We know the reason most don’t consider Google image search: Google Images used to push users through to your website when images were clicked. Now, Google simply loads your image up and most users won’t click through to your website. This means we can’t measure any impressions or clicks.
So, based on the fact you can’t measure results, should you be spending time working on your organic image rankings? The easiest way to tell is to Google one of your key terms. For example, “London Architecture”. If you see an images section below the adverts, it’s likely users searching for your search terms have been using Google Images.
If you’ve decided that you should work on your organic image rankings, it might be that you start with just a few key images, and then roll it out over all of your images when you get a chance. The good news is that the algorithm for images is simple compared to that of web results.
Below we’ve listed things to consider and work on to help your images rank well.
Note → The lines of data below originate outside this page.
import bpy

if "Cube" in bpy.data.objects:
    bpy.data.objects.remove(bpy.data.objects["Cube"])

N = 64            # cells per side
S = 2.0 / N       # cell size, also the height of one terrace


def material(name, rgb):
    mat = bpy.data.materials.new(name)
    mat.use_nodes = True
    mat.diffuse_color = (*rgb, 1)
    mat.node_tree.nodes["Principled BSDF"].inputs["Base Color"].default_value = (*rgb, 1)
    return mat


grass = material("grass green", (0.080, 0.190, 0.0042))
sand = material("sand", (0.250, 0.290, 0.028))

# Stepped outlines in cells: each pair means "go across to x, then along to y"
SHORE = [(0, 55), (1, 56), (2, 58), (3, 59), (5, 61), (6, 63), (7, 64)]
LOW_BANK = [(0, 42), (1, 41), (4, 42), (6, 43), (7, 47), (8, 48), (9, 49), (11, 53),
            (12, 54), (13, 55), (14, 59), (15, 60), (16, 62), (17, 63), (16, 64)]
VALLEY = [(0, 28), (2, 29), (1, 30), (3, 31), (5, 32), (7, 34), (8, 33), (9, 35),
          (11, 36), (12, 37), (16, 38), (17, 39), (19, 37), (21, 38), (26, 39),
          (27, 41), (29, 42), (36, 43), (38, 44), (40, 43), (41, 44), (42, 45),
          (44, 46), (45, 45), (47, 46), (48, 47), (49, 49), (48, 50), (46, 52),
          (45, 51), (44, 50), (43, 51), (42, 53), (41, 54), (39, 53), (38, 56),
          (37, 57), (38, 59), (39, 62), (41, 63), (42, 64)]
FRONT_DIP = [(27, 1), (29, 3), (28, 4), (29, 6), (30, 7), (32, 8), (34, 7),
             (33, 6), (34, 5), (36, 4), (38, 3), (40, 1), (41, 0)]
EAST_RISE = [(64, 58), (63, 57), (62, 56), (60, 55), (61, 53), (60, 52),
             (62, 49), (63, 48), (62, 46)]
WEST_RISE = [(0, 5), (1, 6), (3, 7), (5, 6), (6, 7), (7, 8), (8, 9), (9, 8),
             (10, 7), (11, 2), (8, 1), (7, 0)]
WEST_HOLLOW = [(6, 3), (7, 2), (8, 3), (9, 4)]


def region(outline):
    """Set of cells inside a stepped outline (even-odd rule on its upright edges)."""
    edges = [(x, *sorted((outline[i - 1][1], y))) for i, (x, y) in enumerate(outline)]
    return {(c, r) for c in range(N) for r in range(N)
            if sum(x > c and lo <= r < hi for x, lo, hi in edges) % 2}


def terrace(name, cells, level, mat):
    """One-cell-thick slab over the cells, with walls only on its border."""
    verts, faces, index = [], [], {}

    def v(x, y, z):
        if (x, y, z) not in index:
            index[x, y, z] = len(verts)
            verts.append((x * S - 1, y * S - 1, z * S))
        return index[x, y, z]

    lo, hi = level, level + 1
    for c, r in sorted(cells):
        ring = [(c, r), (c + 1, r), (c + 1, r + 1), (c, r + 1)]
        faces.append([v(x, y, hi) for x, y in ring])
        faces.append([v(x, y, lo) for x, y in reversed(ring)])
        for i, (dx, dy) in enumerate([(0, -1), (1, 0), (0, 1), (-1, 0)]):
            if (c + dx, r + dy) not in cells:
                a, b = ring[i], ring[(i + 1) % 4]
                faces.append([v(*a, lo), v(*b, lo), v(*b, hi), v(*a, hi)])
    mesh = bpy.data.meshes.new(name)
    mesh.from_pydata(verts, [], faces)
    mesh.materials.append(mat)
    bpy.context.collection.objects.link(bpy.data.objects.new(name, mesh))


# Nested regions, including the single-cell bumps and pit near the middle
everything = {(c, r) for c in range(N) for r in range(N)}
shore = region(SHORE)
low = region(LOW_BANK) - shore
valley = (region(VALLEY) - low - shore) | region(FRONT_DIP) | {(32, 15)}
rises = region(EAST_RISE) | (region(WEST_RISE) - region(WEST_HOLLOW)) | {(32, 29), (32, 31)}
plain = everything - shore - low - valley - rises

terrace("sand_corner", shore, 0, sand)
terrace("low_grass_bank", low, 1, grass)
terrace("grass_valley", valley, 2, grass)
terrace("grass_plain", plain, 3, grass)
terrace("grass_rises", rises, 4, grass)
Don’t forget Google can’t see the actual image (although they’re working on this, and some results suggest they can) and mostly relies on your help to distinguish whether the image is relevant.
- Don’t worry about duplicates across your domain, or from other websites. It’s not always the original will rank best, and you won’t be penalised as long as you don’t infringe copyright.
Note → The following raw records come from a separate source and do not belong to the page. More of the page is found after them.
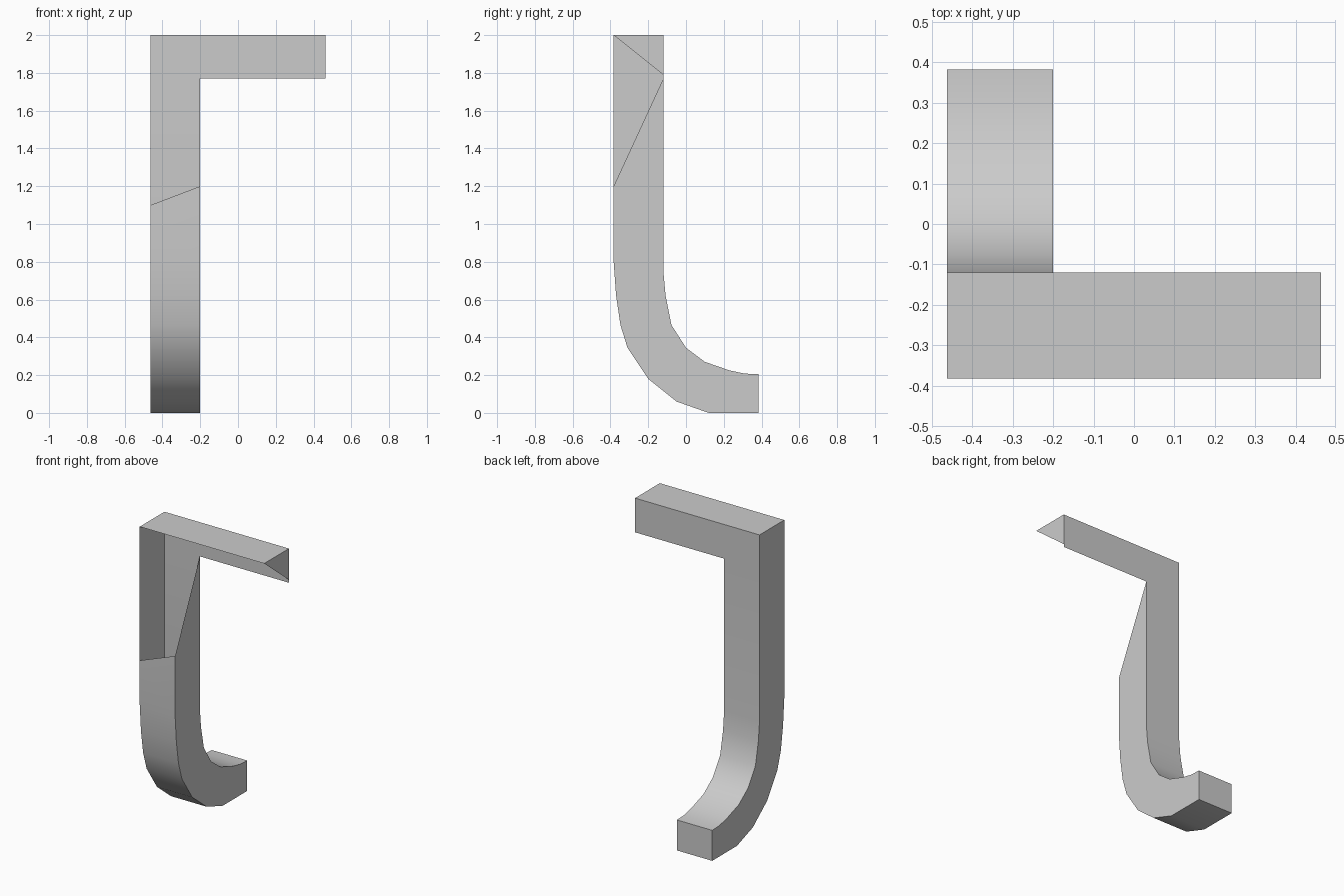
import bpy, bmesh
from math import radians

cube = bpy.data.objects.get("Cube")
if cube:
    bpy.data.objects.remove(cube, do_unlink=True)

grey = bpy.data.materials.new("plain_grey")
grey.use_nodes = True
colour = (0.6, 0.6, 0.6, 1)
grey.diffuse_color = colour
grey.node_tree.nodes["Principled BSDF"].inputs["Base Color"].default_value = colour

# Shared dimensions
LEFT, INNER, RIGHT = -0.463, -0.2, 0.463
FRONT, BACK, TOP, UNDER = -0.383, -0.12, 2.0, 1.77


def make_object(name, bm):
    mesh = bpy.data.meshes.new(name)
    bm.to_mesh(mesh)
    bm.free()
    mesh.materials.append(grey)
    obj = bpy.data.objects.new(name, mesh)
    bpy.context.collection.objects.link(obj)
    bpy.ops.object.select_all(action='DESELECT')
    obj.select_set(True)
    bpy.context.view_layer.objects.active = obj
    bpy.ops.object.shade_smooth_by_angle(angle=radians(30))
    return obj


# Hooked leg: one side profile in (y, z), swept across the width, open at upper front
outer = [(FRONT, 0.8), (-0.37, 0.62), (-0.347, 0.465), (-0.31, 0.345),
         (-0.2, 0.18), (-0.05, 0.06), (0.12, 0), (0.383, 0)]
inner = [(0.383, 0.205), (0.31, 0.208), (0.23, 0.225), (0.1, 0.27), (0, 0.345),
         (-0.077, 0.465), (-0.108, 0.62), (BACK, 0.75), (BACK, UNDER), (BACK, TOP)]

bm = bmesh.new()


def rail(x, front_height):
    path = [(FRONT, front_height)] + outer + inner
    return [bm.verts.new((x, y, z)) for y, z in path]


far_side, near_side = rail(LEFT, 1.1), rail(INNER, 1.2)
for i in range(len(far_side) - 1):
    bm.faces.new((far_side[i], far_side[i + 1], near_side[i + 1], near_side[i]))
corner = bm.verts.new((LEFT, FRONT, TOP))
bm.faces.new([corner] + far_side).normal_flip()
bm.faces.new(near_side[:-1])
make_object("hooked_leg", bm)

# Top arm: top plate, back plate and a triangular end, open in front and below
bm = bmesh.new()


def face(*points):
    bm.faces.new([bm.verts.new(p) for p in points])


face((LEFT, FRONT, TOP), (RIGHT, FRONT, TOP), (RIGHT, BACK, TOP), (LEFT, BACK, TOP))
face((INNER, BACK, UNDER), (INNER, BACK, TOP), (RIGHT, BACK, TOP), (RIGHT, BACK, UNDER))
face((RIGHT, FRONT, TOP), (RIGHT, BACK, UNDER + 0.02), (RIGHT, BACK, TOP))
bmesh.ops.remove_doubles(bm, verts=bm.verts, dist=0.001)
make_object("top_arm", bm)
- Make sure the filename is useful and relevant, and describes the image.
- Give the image an ‘alt’ attribute explaining what it is. This will help your web rankings and accessibility scores too, and will be shown in the unlikely event that the image doesn’t load.
- A caption is the most important piece of text. Give the image a useful, relevant and readable caption as this will likely be fed through to the search engine.
- Place the image within relevant content. Google will likely look at the text that surrounds it to see if it’s relevant to the search. Image from galleries tend not to rank very well within Google Images due to the lack of content surrounding them – all it can see is images.
- Make sure it’s sitting on a friendly URL.
- The image must be interesting. Tests show the more impressions and clicks the image gets, it moves up in the ranking. If it’s interesting, it’ll be clicked!
- Keep the image to the aspect ratio of a photo. Google is more likely to rank an image that is around the standard ratio of 4×3.
- Ensure the file size is not incredibly small, or too large – get it just right.
If you need help with the technical side of getting your images to rank better, or you’d like to discuss your overall search engine optimisation strategy, feel free to speak to a member of our team today on firstname.lastname@example.org or 0800 084 3086.